Conservative Twitter voices say they are being attacked with malicious ‘abusive speech’ complaints
Conservative newspaper Washington Examiner's Byron York was reported for posting an apparently innocuous link to his own August 9 story, which exposed the lobbying work Steele, notorious for his Donald Trump dossier, performed for Russian billionaire Oleg Deripaska.
York said that he was not found guilty of violating the social network's rules.
Big relief: @Twitter informs me I have been investigated but found not to have violated its abusive speech code. (Notification and problematic tweet, seen below, involved new evidence on origin of Trump dossier.) pic.twitter.com/BL1GgV1OhT— Byron York (@ByronYork) 10 August 2018
Another target has been unflattering stories about Democratic senator Feinstein, another key figure in the drive to prove alleged collusion between Donald Trump and the Kremlin. In a blow to the credibility of the Senate Intelligence Committee member, Feinstein was revealed to have employed a Chinese spy on her staff for two decades. Several conservatives reporters dug deeper on the long-standing friendship between China and Feinstein, only to have their efforts flagged up by online complainers.
Two of those who have publicized the rejected complaints against them have been Weekly Standard's Mark Hemingway and the Federalist's Ben Weingarten.
WTH. It looks like someone is trying to protect Feinstein from criticism. pic.twitter.com/vn7g33nFkw— Mark Hemingway (@Heminator) 9 August 2018
So Twitter received a complaint regarding my tweet about my story on Sen Feinstein's (and her husband's) longtime #China ties, pro-China positions (economically, militarily, rhetorically) and profits from investing in China.
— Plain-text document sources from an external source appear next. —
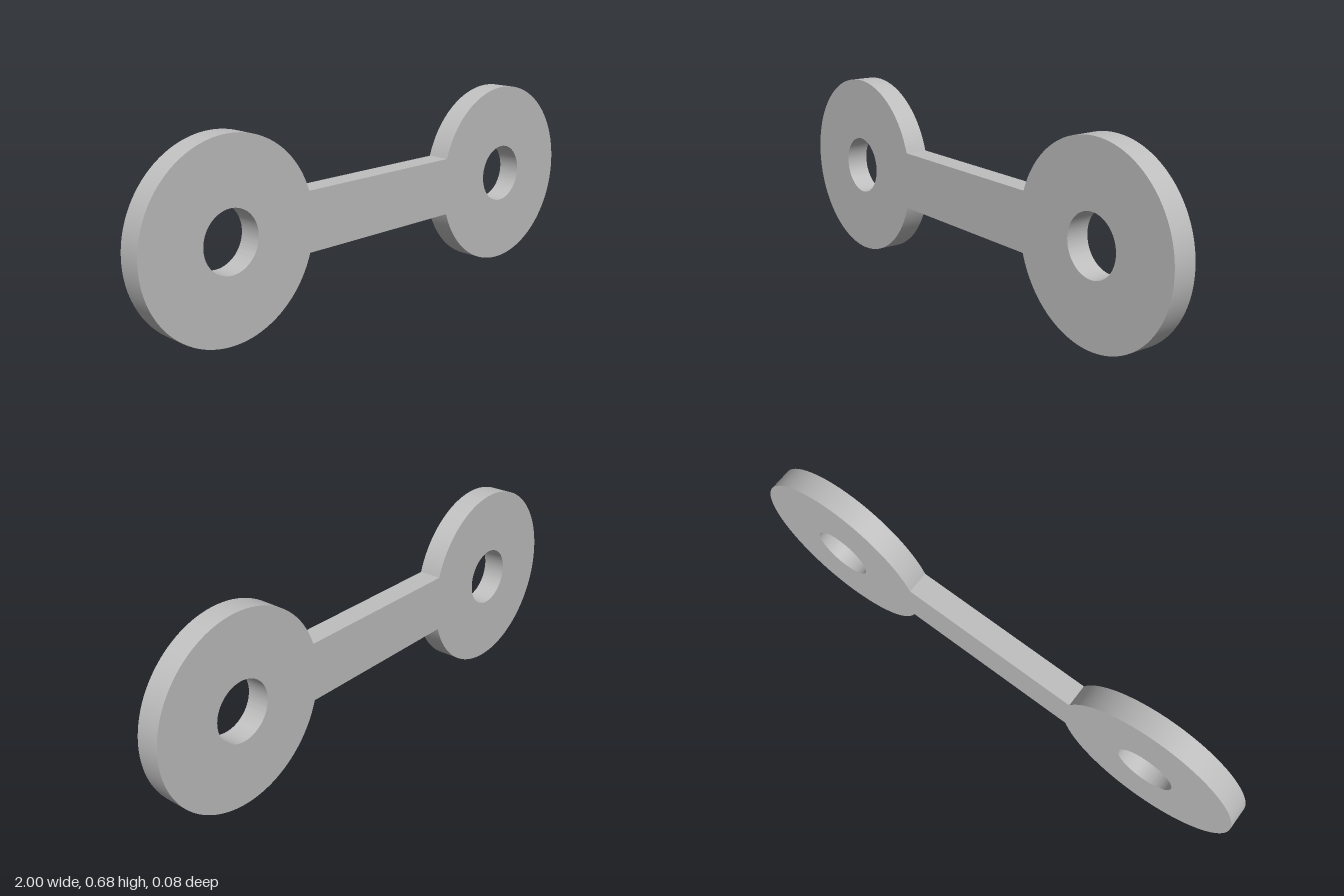
import * as THREE from 'three';
import { toCreasedNormals } from 'three/addons/utils/BufferGeometryUtils.js';

const RADIUS = 0.338;      // end discs
const HOLE = 0.107;        // bores
const CENTRE = 1 - RADIUS; // disc centre offset in x
const HALF_BAR = 0.105;    // half height of the connecting bar
const DEPTH = 0.084;

export function createModel() {
  const group = new THREE.Group();
  group.name = 'linkPlate';

  const grey = new THREE.MeshStandardMaterial({ color: 0xbfbfbf });
  grey.name = 'plain grey';

  // Outline: two discs joined by a straight bar, meeting at sharp corners
  const neck = Math.asin(HALF_BAR / RADIUS);
  const outline = new THREE.Shape();
  outline.absarc(CENTRE, 0, RADIUS, neck - Math.PI, Math.PI - neck, false);
  outline.absarc(-CENTRE, 0, RADIUS, neck, 2 * Math.PI - neck, false);
  outline.closePath();

  // A round bore through each disc
  for (const side of [-1, 1]) {
    const bore = new THREE.Path();
    bore.absarc(side * CENTRE, 0, HOLE, 0, 2 * Math.PI, true);
    outline.holes.push(bore);
  }

  const geometry = new THREE.ExtrudeGeometry(outline, {
    depth: DEPTH,
    bevelEnabled: false,
    curveSegments: 64,
  });
  geometry.translate(0, RADIUS, -DEPTH / 2);

  const link = new THREE.Mesh(toCreasedNormals(geometry, 0.5), grey);
  link.name = 'connectingLink';
  group.add(link);
  return group;
}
Who's afraid of the truth? https://t.co/Lx5lavBpdzpic.twitter.com/Dr7J549K51— Benjamin Weingarten (@bhweingarten) 9 August 2018
Some see a concerted campaign to silence Conservatives.
There appears to be a trend of conservative journalists having their tweets reported for inoffensive content pic.twitter.com/P1tANGRDFE— Alex Griswold (@HashtagGriswold) 10 August 2018
This is not a new phenomenon.
Mass reporting of innocent or midly questionable tweets with the intention of having them banned has happened for a period of years, with Conservatives stating that organized democratic 'anti-troll' and activist groups, such as Shareblue media systematically engage in the practice.
But there is particular concern following the simultaneous ban of Alex Jones's Infowars from several leading social media platforms. While Twitter has so far resisted, there has been a well-organized drive in the media and online to force it follow the others. More mainstream conservatives, already alarmed at what they perceive to be unfair practices against them, such as shadow bans, believe they could become the next target of attacks on dissenting voices.
If Twitter is going to ban or suspend people then I ask that they be consistent.— Tim Pool (@Timcast) 11 August 2018
Ban everyone or ban no one.
There have been numerous instances where conservatives have parroted statements by progressives and gotten suspended while the originals remain live.
If Twitter is now banning "extremist groups," why does Antifa and Westboro Baptist Church still have accounts? Could it possibly be because neither of those groups will have an impact on the mid-terms that is negative for Democrats? https://t.co/rV9hlJqqK3— Paul Joseph Watson (@PrisonPlanet) 11 August 2018